Richard Hovey

(1864-1900 / United States)

The South - Poem by Richard Hovey

AH! where the hot wind, with sweet odors laden,
Against the roses faintly beats his wings,
Uttering mild melodious murmurings
To the faint flowers and the fluttering gladen,
Whispering of some far, sunset-bowered Aidenn,
And in an orange tree an oriole sings,
Whereunder lies, dreaming of unknown things,
With orange blossoms wreathed, a radiant maiden-
There is the poet's land; there would I lie
Beneath the shadows of magnolia trees
And let my eyes grow languid and my mouth
Glow with the kisses of the amorous breeze
And breathe with every breath the luxury
Of the hot-cheeked, sweet, heavy-lidded South.

Listen to this poem:

Comments about The South by Richard Hovey

There is no comment submitted by members..



Read this poem in other languages

This poem has not been translated into any other language yet.

I would like to translate this poem »

word flags
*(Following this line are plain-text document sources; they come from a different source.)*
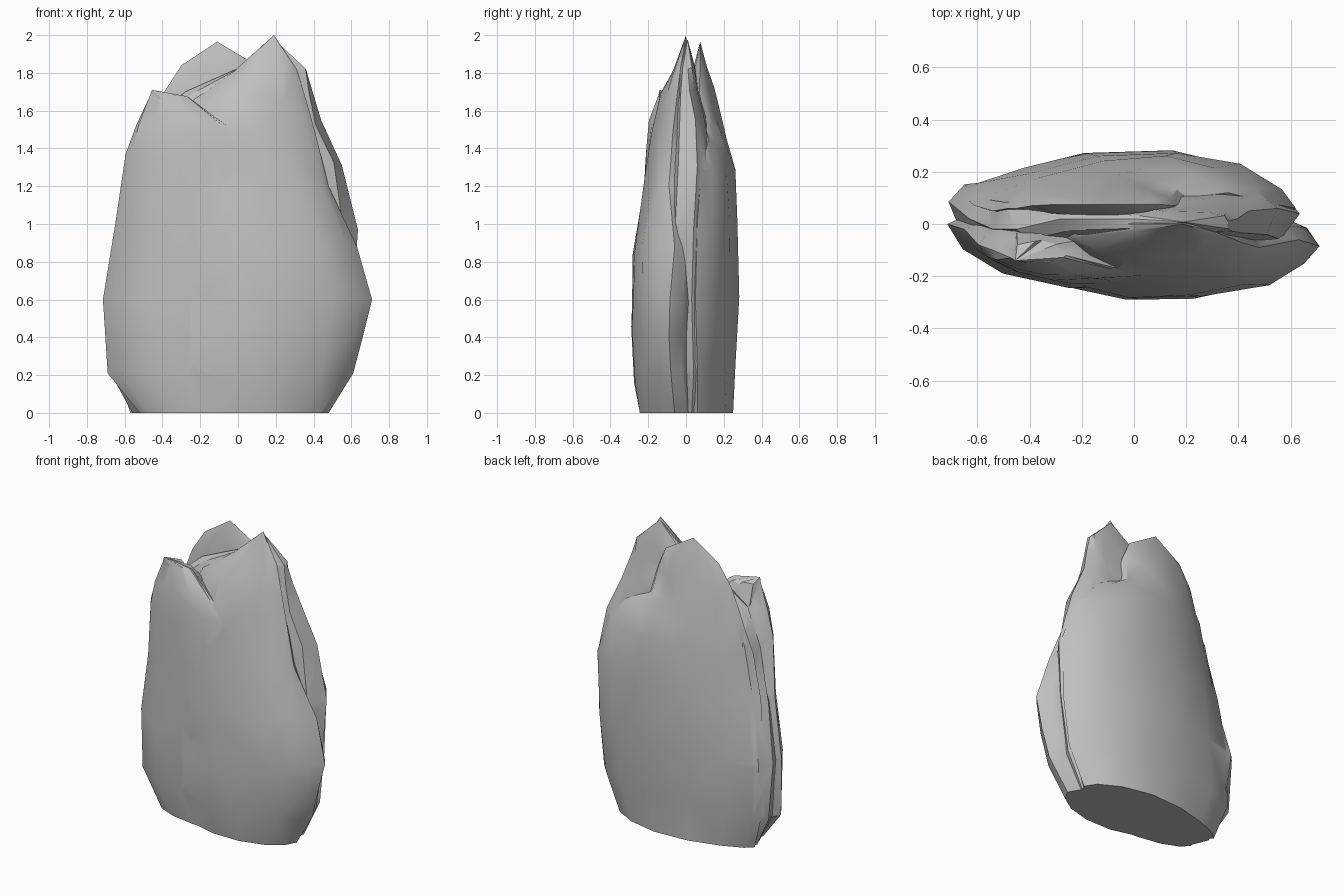
import bpy, bmesh, math, random

random.seed(4)
SIDES = 14

stone = bpy.data.materials.new("grey stone")
stone.diffuse_color = (0.52, 0.52, 0.52, 1)


def power(v, p):
    return math.copysign(abs(v) ** p, v)


def shard(name, rows, tip, full=1.2, hollow=0.0):
    """Loft rings (z, x left, x right, y front, y back, y of left edge, y of right edge) to a tip.
    A low 'full' gives blunt sides; 'hollow' thins the left half."""
    bm = bmesh.new()
    rings = []
    for k, (z, xl, xr, yf, yb, yl, yr) in enumerate(rows):
        ring = []
        thick = min(1, (yb - yf) / 0.3)
        for i in range(SIDES):
            a = 2 * math.pi * i / SIDES
            c, s = power(math.cos(a), 0.95), power(math.sin(a), full)
            x = (xl + xr) / 2 + c * (xr - xl) / 2
            ym = yl + (yr - yl) * (c + 1) / 2
            y = ym + abs(s) * ((yb if s > 0 else yf) - ym) * (1 - hollow * max(0, -c))
            dz = 0
            # chip the surface, keeping the outline and the flat base true
            if k and i % (SIDES // 2):
                y -= math.copysign(random.uniform(-0.012, 0.014), s) * thick
                x += random.uniform(-0.025, 0.025) * abs(s)
                dz = random.uniform(-0.06, 0.06) * thick * abs(s)
            ring.append(bm.verts.new((x, y, z + dz)))
        rings.append(ring)
    top = bm.verts.new(tip)
    for j in range(SIDES):
        n = (j + 1) % SIDES
        for lo, hi in zip(rings, rings[1:]):
            bm.faces.new((lo[j], lo[n], hi[n], hi[j]))
        bm.faces.new((rings[-1][j], rings[-1][n], top))
    bm.faces.new(rings[0][::-1])
    bmesh.ops.triangulate(bm, faces=bm.faces[:], quad_method='SHORT_EDGE')
    bmesh.ops.recalc_face_normals(bm, faces=bm.faces[:])
    me = bpy.data.meshes.new(name)
    bm.to_mesh(me)
    bm.free()
    me.materials.append(stone)
    ob = bpy.data.objects.new(name, me)
    bpy.context.collection.objects.link(ob)
    return ob


# blunt core carrying the right hand outline
core = shard("rock", [
    (0.00, -0.56, 0.44, -0.15, 0.18, 0.04, 0.03),
    (0.22, -0.68, 0.56, -0.15, 0.19, 0.09, 0.04),
    (0.60, -0.71, 0.61, -0.15, 0.20, 0.085, 0.03),
    (0.97, -0.63, 0.635, -0.14, 0.16, 0.02, 0.04),
    (1.31, -0.54, 0.55, -0.11, 0.15, -0.02, 0.06),
    (1.55, -0.45, 0.44, -0.10, 0.11, -0.02, 0.05),
    (1.70, -0.28, 0.395, -0.06, 0.07, 0.02, 0.02),
    (1.82, -0.01, 0.36, -0.04, 0.05, 0.02, 0.01)], (0.19, 0.008, 1.98), full=0.6)

# front left slab with the low peak
front_left = shard("front_left_slab", [
    (0.00, -0.52, 0.36, -0.21, 0.10, -0.08, -0.1),
    (0.21, -0.69, 0.46, -0.24, 0.10, -0.03, -0.12),
    (0.60, -0.715, 0.50, -0.255, 0.10, 0.00, -0.13),
    (1.00, -0.65, 0.42, -0.24, 0.08, -0.02, -0.13),
    (1.37, -0.595, 0.16, -0.22, 0.03, -0.08, -0.18),
    (1.52, -0.54, -0.06, -0.20, 0.00, -0.10, -0.17),
    (1.67, -0.47, -0.26, -0.15, -0.06, -0.13, -0.12)], (-0.455, -0.14, 1.71))

# front right slab with the tallest peak
front_right = shard("front_right_slab", [
    (0.00, -0.32, 0.48, -0.25, 0.12, -0.06, -0.06),
    (0.21, -0.42, 0.61, -0.29, 0.12, -0.08, -0.08),
    (0.40, -0.44, 0.66, -0.30, 0.12, -0.09, -0.09),
    (0.60, -0.44, 0.71, -0.295, 0.12, -0.08, -0.085),
    (0.88, -0.44, 0.63, -0.29, 0.10, -0.06, -0.06),
    (1.20, -0.42, 0.48, -0.235, 0.08, -0.04, -0.09),
    (1.48, -0.36, 0.41, -0.19, 0.06, -0.01, -0.07),
    (1.66, -0.25, 0.36, -0.14, 0.04, 0.00, -0.05),
    (1.82, -0.01, 0.31, -0.07, 0.02, 0.00, -0.03)], (0.19, 0, 2.0))

# back slab: second peak on the left, lower shoulder on the right
back = shard("back_slab", [
    (0.00, -0.57, 0.45, -0.10, 0.255, 0.08, 0.06),
    (0.25, -0.65, 0.57, -0.10, 0.275, 0.12, 0.06),
    (0.60, -0.66, 0.61, -0.05, 0.30, 0.11, 0.05),
    (1.00, -0.61, 0.62, -0.05, 0.29, 0.07, 0.06),
    (1.28, -0.54, 0.52, 0.00, 0.27, 0.05, 0.08),
    (1.45, -0.48, 0.36, 0.01, 0.225, 0.06, 0.12),
    (1.53, -0.45, 0.20, 0.01, 0.195, 0.06, 0.10),
    (1.70, -0.39, 0.16, 0.02, 0.155, 0.07, 0.07),
    (1.84, -0.30, 0.10, 0.04, 0.115, 0.075, 0.075)], (-0.11, 0.075, 1.965), hollow=0.33)

# fuse the slabs into one rock
bpy.context.view_layer.objects.active = core
core.select_set(True)
for slab in (front_left, front_right, back):
    mod = core.modifiers.new("fuse", 'BOOLEAN')
    mod.operation = 'UNION'
    mod.solver = 'EXACT'
    mod.object = slab
    bpy.ops.object.modifier_apply(modifier=mod.name)
for slab in (front_left, front_right, back):
    bpy.data.objects.remove(slab)
bpy.ops.object.shade_smooth_by_angle(angle=math.radians(30))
What do you think this poem is about?



Poem Submitted: Monday, April 12, 2010



[Report Error]